The Taino Indians lived in permanent villages, mostly in Hispaniola and Puerto Rico. Each village contained between one family and over a thousand, or one to fifty houses. The houses were made of wood and had thatched roofs. Each one housed several families. The village was divided between an upper class (nitaino) and a lower class (nabori). The villages were governed by chiefs known as caciques. The clothing, or lack of it, consisted of short skirts called "nagua" worn by the women. Men went naked. Unmarried women wore headbands, and all women wore feathers or some variation of jewelry dangling from their nose septum. The Tainos farmed in a distinct method in which they heaped mounds of earth in order to cultivate roots. The crops of choice were yuca, sweet potato and sometimes corn. The importance of food is evident, as the main deity they worshipped was Yucahu, god of Yuca (the other, his mother, was Atabey, goddess of fresh water and fertility). Besides farming, the Tainos hunted and fished. To fish, they used nets,spears, hooks and lines. Their favorite meats were turtle and a type of barkless dog, now extinct. Most respected in the village were the shamans. The shamans preserved rituals, religious ceremonies, and of course, the health of the people. Their houses faced the main plaza, typical of every Taino village. AT the main plaza, dances, ceremonies, and bateys were held. Batey was a game played with a rubbery ball. There were 24 Indians players on each of two teams. Divided by generation, father would play son. The game was similar to volleyball except for one main difference. The captain of the losing team sacrificed his life. The Tainos traveled by canoes. Made of hollowed out logs, they carried up to 150 men. The only other means of travel was by foot. Polygyny was the preferred form of marriage. However, only caciques could afford to have several wives.

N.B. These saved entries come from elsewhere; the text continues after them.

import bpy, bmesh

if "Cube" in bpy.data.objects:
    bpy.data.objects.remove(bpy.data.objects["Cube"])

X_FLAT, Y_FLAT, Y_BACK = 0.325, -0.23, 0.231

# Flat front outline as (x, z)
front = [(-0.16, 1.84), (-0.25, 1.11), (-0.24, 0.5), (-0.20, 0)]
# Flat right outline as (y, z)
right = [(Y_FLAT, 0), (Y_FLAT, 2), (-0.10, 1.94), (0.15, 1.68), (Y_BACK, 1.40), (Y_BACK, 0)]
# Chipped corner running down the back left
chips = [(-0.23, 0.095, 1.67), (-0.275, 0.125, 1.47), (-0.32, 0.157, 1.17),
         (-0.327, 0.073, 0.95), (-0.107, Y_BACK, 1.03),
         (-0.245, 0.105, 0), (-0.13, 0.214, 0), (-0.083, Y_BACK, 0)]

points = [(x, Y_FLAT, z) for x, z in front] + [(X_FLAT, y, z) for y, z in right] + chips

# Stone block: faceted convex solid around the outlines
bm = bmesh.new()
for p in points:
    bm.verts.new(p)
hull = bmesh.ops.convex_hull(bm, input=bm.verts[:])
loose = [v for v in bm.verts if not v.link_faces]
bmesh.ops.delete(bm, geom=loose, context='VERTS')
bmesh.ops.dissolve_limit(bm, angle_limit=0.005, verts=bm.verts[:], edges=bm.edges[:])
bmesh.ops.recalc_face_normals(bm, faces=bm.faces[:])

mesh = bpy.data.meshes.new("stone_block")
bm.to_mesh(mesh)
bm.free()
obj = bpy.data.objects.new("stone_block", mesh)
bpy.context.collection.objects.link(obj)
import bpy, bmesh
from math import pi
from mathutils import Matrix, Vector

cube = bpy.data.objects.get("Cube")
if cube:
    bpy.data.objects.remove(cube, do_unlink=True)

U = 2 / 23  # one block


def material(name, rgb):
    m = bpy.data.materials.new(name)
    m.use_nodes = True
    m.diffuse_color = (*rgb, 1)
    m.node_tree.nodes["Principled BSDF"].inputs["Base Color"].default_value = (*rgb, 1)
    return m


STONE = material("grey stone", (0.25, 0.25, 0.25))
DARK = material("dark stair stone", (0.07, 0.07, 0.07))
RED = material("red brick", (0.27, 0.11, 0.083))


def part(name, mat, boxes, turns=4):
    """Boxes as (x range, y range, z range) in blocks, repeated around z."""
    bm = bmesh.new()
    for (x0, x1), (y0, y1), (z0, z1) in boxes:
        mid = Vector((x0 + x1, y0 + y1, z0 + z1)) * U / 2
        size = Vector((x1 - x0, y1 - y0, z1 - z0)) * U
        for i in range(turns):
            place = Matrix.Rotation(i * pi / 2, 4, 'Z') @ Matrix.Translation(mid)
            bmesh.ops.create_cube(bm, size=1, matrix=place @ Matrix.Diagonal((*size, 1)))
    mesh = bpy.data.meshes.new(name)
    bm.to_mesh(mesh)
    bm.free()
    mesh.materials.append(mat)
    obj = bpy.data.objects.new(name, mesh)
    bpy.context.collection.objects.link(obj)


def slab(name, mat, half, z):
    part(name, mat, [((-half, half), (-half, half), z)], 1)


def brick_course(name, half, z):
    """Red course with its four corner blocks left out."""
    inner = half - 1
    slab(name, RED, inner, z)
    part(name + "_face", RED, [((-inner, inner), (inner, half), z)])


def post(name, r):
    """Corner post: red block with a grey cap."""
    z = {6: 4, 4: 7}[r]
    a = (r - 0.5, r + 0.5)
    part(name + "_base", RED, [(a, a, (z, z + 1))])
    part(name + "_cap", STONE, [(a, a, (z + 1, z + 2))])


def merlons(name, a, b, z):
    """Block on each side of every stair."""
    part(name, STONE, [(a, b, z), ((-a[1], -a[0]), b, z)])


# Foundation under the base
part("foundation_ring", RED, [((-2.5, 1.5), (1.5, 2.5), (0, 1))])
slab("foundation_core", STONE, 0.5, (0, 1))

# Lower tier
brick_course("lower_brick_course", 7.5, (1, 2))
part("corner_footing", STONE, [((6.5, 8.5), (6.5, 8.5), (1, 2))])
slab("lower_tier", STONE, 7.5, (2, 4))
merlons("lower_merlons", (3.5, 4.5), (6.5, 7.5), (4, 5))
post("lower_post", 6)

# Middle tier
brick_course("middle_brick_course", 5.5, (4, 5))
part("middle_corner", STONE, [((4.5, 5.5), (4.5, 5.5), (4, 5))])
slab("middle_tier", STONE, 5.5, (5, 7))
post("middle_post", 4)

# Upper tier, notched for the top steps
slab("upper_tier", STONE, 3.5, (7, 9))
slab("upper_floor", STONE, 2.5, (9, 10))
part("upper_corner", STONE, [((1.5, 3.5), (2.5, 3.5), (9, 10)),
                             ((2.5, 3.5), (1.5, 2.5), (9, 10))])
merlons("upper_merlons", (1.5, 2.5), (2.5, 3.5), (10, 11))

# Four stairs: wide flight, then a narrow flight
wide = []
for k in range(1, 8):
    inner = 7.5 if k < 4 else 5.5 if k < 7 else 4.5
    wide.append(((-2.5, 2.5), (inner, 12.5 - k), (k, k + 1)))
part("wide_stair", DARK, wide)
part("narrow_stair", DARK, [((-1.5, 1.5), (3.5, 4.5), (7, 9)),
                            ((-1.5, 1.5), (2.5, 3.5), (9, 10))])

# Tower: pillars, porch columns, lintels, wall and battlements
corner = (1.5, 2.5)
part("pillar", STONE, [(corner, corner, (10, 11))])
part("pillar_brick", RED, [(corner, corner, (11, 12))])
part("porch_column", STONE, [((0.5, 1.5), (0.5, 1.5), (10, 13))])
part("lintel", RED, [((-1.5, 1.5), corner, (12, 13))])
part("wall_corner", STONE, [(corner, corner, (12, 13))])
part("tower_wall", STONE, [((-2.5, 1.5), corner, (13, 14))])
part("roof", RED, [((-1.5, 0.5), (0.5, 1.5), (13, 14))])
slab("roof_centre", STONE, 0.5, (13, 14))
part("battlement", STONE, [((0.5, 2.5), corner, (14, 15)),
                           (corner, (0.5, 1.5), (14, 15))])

Although there is still not much known about these proud people, artifacts have recently been discovered in the Dominican Republic, and possibly the remains of a new city. With new information, we will be able to find out more about the Tainos- their daily lives, their different tribes and their ways of living. Below are some links with information that we do have, as well as information on some of the recently discovered artifacts.


Taino Artifacts Recently Discovered:
Taino Museum Homepage: More pictures of artifacts.
The Taino World: You guessed it, more pictures of artifacts!